What to do => Your reply should hold every record exactly as given, with no pictures in it.

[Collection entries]
****************
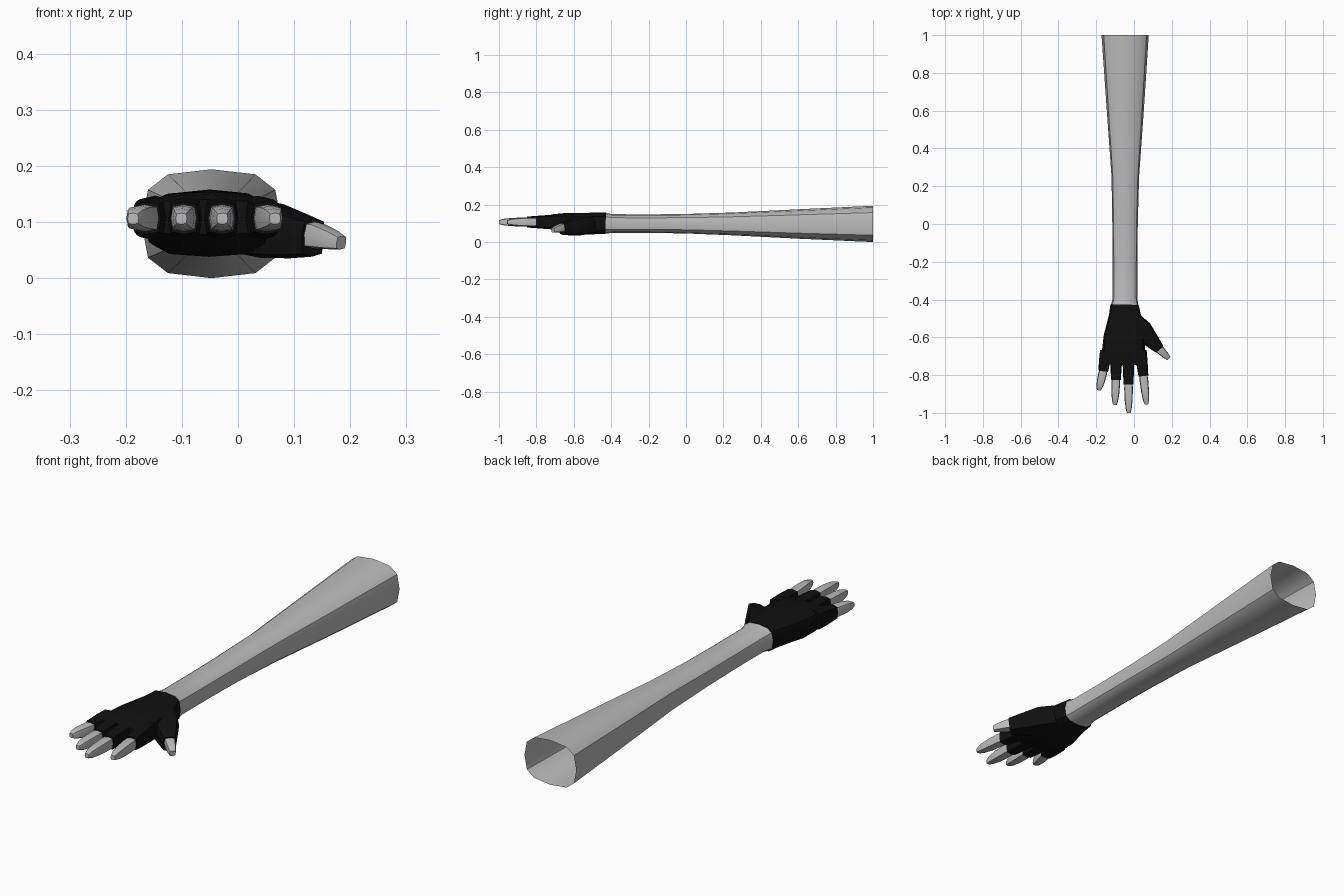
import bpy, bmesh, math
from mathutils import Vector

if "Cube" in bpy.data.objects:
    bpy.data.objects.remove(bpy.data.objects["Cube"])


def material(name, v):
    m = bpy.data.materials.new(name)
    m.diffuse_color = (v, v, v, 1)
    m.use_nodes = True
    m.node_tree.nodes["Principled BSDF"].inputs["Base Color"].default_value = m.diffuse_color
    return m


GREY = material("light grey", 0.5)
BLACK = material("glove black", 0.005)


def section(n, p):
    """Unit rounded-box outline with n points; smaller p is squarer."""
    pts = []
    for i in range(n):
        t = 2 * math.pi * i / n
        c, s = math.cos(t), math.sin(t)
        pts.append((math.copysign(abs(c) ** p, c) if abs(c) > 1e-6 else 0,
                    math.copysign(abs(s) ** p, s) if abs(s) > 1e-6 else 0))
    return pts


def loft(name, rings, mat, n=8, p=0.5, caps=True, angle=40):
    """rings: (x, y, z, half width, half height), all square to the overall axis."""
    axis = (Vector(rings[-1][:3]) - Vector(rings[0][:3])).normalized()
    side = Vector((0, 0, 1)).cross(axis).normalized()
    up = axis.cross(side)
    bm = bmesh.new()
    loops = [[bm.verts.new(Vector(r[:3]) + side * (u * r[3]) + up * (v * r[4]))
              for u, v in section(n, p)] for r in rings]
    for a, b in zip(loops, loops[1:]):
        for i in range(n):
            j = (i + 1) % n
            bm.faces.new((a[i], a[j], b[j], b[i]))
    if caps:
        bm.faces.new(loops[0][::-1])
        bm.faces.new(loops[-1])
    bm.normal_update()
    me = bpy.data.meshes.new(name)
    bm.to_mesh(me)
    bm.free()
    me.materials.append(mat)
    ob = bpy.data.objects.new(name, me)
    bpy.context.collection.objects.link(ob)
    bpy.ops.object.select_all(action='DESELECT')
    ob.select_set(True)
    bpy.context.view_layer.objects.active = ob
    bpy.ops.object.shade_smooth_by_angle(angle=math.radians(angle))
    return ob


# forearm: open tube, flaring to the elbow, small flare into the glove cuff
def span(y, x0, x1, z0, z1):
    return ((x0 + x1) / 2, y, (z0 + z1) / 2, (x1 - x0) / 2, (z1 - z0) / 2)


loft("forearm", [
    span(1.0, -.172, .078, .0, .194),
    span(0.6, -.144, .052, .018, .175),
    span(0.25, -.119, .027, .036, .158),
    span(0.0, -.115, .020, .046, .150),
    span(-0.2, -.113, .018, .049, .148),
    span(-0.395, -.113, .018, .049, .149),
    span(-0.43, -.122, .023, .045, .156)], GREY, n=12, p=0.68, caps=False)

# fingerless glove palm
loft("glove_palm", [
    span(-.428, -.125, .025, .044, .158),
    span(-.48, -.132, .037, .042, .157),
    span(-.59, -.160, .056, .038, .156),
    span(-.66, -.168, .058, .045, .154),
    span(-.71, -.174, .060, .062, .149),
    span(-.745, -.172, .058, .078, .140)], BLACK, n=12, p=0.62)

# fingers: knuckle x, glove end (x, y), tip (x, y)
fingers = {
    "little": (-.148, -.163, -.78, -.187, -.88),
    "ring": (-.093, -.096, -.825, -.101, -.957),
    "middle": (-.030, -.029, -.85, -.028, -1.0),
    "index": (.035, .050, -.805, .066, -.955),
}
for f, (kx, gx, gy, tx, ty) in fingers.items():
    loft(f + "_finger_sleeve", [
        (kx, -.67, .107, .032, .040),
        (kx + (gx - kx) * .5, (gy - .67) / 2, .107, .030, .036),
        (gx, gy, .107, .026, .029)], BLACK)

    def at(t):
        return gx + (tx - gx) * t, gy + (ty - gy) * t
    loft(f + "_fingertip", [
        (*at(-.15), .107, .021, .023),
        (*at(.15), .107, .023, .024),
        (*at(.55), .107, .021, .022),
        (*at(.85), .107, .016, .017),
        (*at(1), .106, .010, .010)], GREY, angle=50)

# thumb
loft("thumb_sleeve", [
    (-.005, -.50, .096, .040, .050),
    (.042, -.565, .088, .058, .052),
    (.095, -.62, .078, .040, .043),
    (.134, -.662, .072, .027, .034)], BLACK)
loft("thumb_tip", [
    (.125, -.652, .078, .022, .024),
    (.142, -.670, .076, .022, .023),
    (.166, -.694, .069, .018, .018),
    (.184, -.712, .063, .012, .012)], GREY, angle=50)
****************
The completed task =>
import bpy, bmesh, math
from mathutils import Vector

if "Cube" in bpy.data.objects:
    bpy.data.objects.remove(bpy.data.objects["Cube"])


def material(name, v):
    m = bpy.data.materials.new(name)
    m.diffuse_color = (v, v, v, 1)
    m.use_nodes = True
    m.node_tree.nodes["Principled BSDF"].inputs["Base Color"].default_value = m.diffuse_color
    return m


GREY = material("light grey", 0.5)
BLACK = material("glove black", 0.005)


def section(n, p):
    """Unit rounded-box outline with n points; smaller p is squarer."""
    pts = []
    for i in range(n):
        t = 2 * math.pi * i / n
        c, s = math.cos(t), math.sin(t)
        pts.append((math.copysign(abs(c) ** p, c) if abs(c) > 1e-6 else 0,
                    math.copysign(abs(s) ** p, s) if abs(s) > 1e-6 else 0))
    return pts


def loft(name, rings, mat, n=8, p=0.5, caps=True, angle=40):
    """rings: (x, y, z, half width, half height), all square to the overall axis."""
    axis = (Vector(rings[-1][:3]) - Vector(rings[0][:3])).normalized()
    side = Vector((0, 0, 1)).cross(axis).normalized()
    up = axis.cross(side)
    bm = bmesh.new()
    loops = [[bm.verts.new(Vector(r[:3]) + side * (u * r[3]) + up * (v * r[4]))
              for u, v in section(n, p)] for r in rings]
    for a, b in zip(loops, loops[1:]):
        for i in range(n):
            j = (i + 1) % n
            bm.faces.new((a[i], a[j], b[j], b[i]))
    if caps:
        bm.faces.new(loops[0][::-1])
        bm.faces.new(loops[-1])
    bm.normal_update()
    me = bpy.data.meshes.new(name)
    bm.to_mesh(me)
    bm.free()
    me.materials.append(mat)
    ob = bpy.data.objects.new(name, me)
    bpy.context.collection.objects.link(ob)
    bpy.ops.object.select_all(action='DESELECT')
    ob.select_set(True)
    bpy.context.view_layer.objects.active = ob
    bpy.ops.object.shade_smooth_by_angle(angle=math.radians(angle))
    return ob


# forearm: open tube, flaring to the elbow, small flare into the glove cuff
def span(y, x0, x1, z0, z1):
    return ((x0 + x1) / 2, y, (z0 + z1) / 2, (x1 - x0) / 2, (z1 - z0) / 2)


loft("forearm", [
    span(1.0, -.172, .078, .0, .194),
    span(0.6, -.144, .052, .018, .175),
    span(0.25, -.119, .027, .036, .158),
    span(0.0, -.115, .020, .046, .150),
    span(-0.2, -.113, .018, .049, .148),
    span(-0.395, -.113, .018, .049, .149),
    span(-0.43, -.122, .023, .045, .156)], GREY, n=12, p=0.68, caps=False)

# fingerless glove palm
loft("glove_palm", [
    span(-.428, -.125, .025, .044, .158),
    span(-.48, -.132, .037, .042, .157),
    span(-.59, -.160, .056, .038, .156),
    span(-.66, -.168, .058, .045, .154),
    span(-.71, -.174, .060, .062, .149),
    span(-.745, -.172, .058, .078, .140)], BLACK, n=12, p=0.62)

# fingers: knuckle x, glove end (x, y), tip (x, y)
fingers = {
    "little": (-.148, -.163, -.78, -.187, -.88),
    "ring": (-.093, -.096, -.825, -.101, -.957),
    "middle": (-.030, -.029, -.85, -.028, -1.0),
    "index": (.035, .050, -.805, .066, -.955),
}
for f, (kx, gx, gy, tx, ty) in fingers.items():
    loft(f + "_finger_sleeve", [
        (kx, -.67, .107, .032, .040),
        (kx + (gx - kx) * .5, (gy - .67) / 2, .107, .030, .036),
        (gx, gy, .107, .026, .029)], BLACK)

    def at(t):
        return gx + (tx - gx) * t, gy + (ty - gy) * t
    loft(f + "_fingertip", [
        (*at(-.15), .107, .021, .023),
        (*at(.15), .107, .023, .024),
        (*at(.55), .107, .021, .022),
        (*at(.85), .107, .016, .017),
        (*at(1), .106, .010, .010)], GREY, angle=50)

# thumb
loft("thumb_sleeve", [
    (-.005, -.50, .096, .040, .050),
    (.042, -.565, .088, .058, .052),
    (.095, -.62, .078, .040, .043),
    (.134, -.662, .072, .027, .034)], BLACK)
loft("thumb_tip", [
    (.125, -.652, .078, .022, .024),
    (.142, -.670, .076, .022, .023),
    (.166, -.694, .069, .018, .018),
    (.184, -.712, .063, .012, .012)], GREY, angle=50)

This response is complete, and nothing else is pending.